This week was a whirlwind of change. We were supposed to have the closing on our house this weekend, but things started getting rocky early in the week. We had received 2 offers on our house while we were vacationing in Illinois. We accepted the better of the two, the one that had a strong deposit and a pre-approval letter for her home loan. Everything seemed to be going well until Tuesday the week of closing. We received a call from our realtor, that the buyer needed a 2-week extension. We really didn’t want to, as at this point we already had our new apartment lined up and the moving of all our services scheduled … but in the end we decided that we would allow the 2-week extension if the buyer released her deposit to us. We figured that if she released the deposit, then she was sincere and the closing would still happen, albeit, 2 weeks later.
After the extension offer was made, the buyer decided she really didn’t need an extension, she wanted to move in right away, and the reason she asked for the extension was because the bank wanted her reserve to be “seasoned”. Apparently, the money she had on hand for the various closing costs was newly deposited in the bank. There was no record where the money came from, so the bank imposed a mandatory waiting period in order to verify that the money came from an allowable resource (i.e. not another loan or advancement). So they now requested for us to pay toward the closing costs.
The communication was always very poor from the buyer, and we were losing more and more trust with them. We were taking an overall loss on the sale, so we opted not to assist with the closing costs. Later this week, they indirectly asked for the extension again, an unannounced fax just showed up on our realtor’s machine one morning. Their version of the addendum stated just a date change, with no concessions. We created and presented an acceptable version of a 2-week extension addendum, which released the deposit to us, and requested an additional $500 to cover the deposit on the apartment that we would lose because of the date change.
The buyer never signed or returned the addendum, so the only thing we had to go on is the original contract, which had us closing the end of this week. However, since things were shaky, we decided not to sign the lease on the apartment until after the signing on the house was completed. Because of this, we had to change from having a moving company take our possessions to a new apartment to simply having a POD delivered and loaded with all of our stuff. The POD was loaded by noon and was scheduled to be picked up for storage the next day. We continued to wait for our closing in a now-empty house.
At this point, the buyer’s realtor continues to ignore calls from our realtor and her voicemail is so full we can’t leave any additional messages.
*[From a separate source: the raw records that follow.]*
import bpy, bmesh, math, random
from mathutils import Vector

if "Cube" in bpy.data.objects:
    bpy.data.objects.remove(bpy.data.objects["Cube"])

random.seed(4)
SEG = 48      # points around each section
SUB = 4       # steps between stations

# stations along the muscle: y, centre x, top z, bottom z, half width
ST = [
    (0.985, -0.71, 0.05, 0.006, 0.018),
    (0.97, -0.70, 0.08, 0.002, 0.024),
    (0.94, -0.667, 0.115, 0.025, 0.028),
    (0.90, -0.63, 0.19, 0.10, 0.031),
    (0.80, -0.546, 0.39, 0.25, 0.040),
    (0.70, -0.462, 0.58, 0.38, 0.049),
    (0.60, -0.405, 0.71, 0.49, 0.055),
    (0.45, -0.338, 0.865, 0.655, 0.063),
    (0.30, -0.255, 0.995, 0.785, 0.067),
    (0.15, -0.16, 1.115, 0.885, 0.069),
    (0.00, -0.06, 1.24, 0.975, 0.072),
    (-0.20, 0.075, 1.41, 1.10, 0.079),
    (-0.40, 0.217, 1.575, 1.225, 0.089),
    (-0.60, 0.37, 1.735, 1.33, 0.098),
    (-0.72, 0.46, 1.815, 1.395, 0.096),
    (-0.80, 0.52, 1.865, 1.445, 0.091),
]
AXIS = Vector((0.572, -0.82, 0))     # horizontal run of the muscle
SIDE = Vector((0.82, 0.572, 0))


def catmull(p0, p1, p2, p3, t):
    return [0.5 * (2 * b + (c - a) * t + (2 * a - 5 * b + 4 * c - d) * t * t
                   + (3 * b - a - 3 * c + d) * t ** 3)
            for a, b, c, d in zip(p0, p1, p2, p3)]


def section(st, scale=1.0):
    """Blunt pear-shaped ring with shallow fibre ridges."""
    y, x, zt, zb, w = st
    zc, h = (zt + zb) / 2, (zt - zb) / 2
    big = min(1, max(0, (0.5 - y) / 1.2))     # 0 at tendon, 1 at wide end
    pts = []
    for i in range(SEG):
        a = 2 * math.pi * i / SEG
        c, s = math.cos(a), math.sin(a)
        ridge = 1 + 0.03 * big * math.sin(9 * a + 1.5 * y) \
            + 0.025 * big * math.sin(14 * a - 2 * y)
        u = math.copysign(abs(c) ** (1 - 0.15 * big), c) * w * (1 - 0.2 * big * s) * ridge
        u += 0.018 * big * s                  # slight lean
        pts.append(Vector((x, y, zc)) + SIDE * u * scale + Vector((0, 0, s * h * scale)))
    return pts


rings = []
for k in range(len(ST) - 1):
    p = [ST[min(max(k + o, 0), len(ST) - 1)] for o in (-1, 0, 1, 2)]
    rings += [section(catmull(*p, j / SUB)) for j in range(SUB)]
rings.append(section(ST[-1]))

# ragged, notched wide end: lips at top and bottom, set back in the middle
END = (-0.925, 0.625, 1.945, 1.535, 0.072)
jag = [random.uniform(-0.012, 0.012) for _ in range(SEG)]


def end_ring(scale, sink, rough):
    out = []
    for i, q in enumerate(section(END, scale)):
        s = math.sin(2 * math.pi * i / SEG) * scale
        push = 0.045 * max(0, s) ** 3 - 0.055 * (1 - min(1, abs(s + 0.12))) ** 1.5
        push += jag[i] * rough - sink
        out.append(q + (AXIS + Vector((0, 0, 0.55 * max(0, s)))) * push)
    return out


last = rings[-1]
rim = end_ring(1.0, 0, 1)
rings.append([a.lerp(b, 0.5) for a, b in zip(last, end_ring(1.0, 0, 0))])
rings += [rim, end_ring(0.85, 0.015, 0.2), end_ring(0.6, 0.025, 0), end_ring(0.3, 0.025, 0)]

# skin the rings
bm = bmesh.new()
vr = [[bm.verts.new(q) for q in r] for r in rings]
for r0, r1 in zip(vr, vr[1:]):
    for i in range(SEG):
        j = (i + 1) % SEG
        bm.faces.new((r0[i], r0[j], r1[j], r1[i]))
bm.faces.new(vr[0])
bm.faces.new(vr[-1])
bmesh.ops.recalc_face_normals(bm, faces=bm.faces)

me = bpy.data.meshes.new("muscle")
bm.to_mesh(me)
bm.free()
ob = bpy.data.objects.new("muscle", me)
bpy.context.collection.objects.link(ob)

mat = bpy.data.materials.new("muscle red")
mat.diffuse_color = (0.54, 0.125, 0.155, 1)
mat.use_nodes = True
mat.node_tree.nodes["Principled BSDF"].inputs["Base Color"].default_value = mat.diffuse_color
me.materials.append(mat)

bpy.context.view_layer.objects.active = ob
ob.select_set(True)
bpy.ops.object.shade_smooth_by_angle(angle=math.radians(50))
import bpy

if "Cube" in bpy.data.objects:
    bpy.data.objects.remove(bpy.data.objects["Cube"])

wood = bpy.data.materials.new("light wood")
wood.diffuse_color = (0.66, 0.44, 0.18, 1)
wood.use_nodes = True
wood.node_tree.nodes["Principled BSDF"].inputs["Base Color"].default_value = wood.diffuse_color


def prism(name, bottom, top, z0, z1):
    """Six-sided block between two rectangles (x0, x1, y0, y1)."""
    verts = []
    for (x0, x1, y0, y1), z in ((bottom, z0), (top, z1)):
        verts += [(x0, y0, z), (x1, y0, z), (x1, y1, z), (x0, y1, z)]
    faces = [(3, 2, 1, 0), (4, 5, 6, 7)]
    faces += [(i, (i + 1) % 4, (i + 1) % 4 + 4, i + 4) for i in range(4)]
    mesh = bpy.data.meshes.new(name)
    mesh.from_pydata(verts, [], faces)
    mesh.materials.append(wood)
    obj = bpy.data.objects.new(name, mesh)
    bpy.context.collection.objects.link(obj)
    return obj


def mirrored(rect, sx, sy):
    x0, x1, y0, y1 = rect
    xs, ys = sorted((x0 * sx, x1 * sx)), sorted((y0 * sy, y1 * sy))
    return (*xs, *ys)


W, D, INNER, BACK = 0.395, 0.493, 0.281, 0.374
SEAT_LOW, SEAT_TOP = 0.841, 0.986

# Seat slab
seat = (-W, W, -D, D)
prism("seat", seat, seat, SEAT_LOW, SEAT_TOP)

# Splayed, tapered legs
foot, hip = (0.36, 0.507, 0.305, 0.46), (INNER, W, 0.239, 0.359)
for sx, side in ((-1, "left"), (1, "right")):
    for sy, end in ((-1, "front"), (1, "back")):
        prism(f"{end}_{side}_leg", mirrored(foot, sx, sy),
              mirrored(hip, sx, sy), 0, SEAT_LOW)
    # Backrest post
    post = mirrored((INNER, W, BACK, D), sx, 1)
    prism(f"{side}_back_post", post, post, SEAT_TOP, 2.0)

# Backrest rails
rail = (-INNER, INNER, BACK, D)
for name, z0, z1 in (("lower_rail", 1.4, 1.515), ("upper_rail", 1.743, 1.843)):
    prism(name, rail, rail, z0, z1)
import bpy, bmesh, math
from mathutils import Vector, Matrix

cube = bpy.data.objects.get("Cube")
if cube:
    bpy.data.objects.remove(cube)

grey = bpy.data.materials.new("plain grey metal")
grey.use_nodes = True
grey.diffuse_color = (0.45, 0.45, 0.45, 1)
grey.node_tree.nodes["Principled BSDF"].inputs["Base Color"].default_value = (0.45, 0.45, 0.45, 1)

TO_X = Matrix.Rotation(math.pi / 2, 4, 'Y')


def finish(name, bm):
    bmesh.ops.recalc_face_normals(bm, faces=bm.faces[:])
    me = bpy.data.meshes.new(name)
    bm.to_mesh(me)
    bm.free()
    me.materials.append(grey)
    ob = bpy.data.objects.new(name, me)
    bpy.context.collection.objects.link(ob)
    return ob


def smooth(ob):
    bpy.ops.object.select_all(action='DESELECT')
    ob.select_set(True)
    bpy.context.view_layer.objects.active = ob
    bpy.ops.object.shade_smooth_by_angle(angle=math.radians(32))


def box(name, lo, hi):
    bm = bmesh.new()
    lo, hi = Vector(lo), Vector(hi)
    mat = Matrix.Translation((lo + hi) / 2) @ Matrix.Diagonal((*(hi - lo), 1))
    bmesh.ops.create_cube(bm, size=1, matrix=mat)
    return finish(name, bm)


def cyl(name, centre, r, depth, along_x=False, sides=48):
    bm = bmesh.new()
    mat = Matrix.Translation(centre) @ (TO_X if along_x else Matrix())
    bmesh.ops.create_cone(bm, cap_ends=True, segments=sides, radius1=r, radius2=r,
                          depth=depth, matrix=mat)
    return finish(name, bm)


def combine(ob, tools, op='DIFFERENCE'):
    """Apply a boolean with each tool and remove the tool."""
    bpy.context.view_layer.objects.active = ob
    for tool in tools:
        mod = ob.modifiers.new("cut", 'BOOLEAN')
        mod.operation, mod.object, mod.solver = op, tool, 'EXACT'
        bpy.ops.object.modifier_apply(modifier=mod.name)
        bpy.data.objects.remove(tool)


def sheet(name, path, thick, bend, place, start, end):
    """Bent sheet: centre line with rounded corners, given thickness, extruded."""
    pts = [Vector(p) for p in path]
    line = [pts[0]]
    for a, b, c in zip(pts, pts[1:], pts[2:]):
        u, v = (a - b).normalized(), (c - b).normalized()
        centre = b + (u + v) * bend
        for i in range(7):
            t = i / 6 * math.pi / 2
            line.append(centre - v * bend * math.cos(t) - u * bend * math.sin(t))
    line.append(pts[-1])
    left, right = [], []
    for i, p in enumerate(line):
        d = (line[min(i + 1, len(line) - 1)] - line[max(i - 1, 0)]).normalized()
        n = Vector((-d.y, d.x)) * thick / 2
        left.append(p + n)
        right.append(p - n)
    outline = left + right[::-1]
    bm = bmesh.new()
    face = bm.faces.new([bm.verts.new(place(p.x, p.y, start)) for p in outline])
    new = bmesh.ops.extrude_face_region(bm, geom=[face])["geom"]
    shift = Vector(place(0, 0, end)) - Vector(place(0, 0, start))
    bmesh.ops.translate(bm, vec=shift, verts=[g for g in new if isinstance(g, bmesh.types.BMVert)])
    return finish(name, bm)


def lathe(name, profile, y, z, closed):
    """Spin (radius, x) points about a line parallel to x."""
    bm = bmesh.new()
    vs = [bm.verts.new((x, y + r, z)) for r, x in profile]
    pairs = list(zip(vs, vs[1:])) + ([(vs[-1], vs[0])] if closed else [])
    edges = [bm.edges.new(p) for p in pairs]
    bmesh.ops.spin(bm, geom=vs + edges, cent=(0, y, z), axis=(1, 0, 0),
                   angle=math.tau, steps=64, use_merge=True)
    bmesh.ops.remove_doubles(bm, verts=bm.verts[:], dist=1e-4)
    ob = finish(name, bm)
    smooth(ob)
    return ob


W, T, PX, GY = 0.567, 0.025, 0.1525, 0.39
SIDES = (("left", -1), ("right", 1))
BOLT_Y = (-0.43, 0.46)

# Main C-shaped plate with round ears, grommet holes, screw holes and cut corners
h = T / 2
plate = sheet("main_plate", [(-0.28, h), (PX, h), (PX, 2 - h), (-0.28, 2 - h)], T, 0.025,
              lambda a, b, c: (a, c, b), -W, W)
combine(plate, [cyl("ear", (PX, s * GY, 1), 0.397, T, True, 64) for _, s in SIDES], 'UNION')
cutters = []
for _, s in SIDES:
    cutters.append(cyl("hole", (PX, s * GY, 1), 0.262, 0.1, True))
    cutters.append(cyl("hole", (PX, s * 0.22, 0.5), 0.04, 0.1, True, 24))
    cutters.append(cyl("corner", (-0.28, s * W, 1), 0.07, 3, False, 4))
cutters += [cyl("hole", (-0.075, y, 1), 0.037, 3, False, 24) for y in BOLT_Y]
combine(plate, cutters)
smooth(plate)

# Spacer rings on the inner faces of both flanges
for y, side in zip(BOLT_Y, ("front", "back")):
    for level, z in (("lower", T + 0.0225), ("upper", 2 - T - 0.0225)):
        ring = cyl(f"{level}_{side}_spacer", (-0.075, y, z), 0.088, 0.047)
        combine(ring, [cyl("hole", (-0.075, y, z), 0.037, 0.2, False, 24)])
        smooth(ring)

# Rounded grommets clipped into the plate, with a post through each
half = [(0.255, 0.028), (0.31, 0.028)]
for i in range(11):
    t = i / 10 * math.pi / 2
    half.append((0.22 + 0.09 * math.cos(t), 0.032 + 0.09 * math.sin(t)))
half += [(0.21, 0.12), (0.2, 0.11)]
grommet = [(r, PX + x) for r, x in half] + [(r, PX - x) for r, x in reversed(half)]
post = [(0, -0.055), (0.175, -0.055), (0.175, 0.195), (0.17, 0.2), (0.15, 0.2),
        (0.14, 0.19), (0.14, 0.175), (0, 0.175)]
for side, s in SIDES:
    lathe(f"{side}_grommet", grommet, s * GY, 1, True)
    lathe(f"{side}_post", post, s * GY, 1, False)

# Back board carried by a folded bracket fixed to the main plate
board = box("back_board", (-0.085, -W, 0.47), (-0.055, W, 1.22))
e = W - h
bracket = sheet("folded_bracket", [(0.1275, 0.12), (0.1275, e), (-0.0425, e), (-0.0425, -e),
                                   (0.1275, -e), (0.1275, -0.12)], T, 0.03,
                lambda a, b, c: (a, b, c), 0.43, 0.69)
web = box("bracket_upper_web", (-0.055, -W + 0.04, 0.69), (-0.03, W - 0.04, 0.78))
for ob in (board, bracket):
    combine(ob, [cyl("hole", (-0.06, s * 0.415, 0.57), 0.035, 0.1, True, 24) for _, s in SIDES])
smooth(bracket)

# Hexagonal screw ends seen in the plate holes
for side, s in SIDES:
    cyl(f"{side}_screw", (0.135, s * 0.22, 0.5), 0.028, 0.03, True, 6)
Our realtor calls the title company where we are supposed to close and they explain they have heard from the buyer, but they are still waiting on the final paperwork. The title company explains that if they receive the paperwork they only need about 2 hours and then we could still have a closing today. Time continues to slip by. We finally get a call at 4:30, the buyer was not able move forward. Their reserve was not met, and they are in breach of contract.
Down to the final minute and with the last word received, we have an empty house and all of our stuff loaded into a POD scheduled to be picked up in the morning. We call an emergency gathering of friends and unload the POD into the garage.
Today Jantina and I spent the day unpacking all of our stuff back into its former place. Talk about a ton of work … we are exhausted.
Our realtor’s attorney informs us that not meeting the reserves on the day of closing is not a legitimate reason for canceling the contract, and that we should be entitled to the entire escrow deposit made by the buyer. Of course, that will be disputed and go into arbitration.. but if we do get that it should at least pay for the expenses we incurred as a direct result of the buyer and her realtor. ($300 POD, $350 movers, $500 apartment deposit, etc.). The buyer’s $2K escrow doesn’t really provide much consolation, but it will help.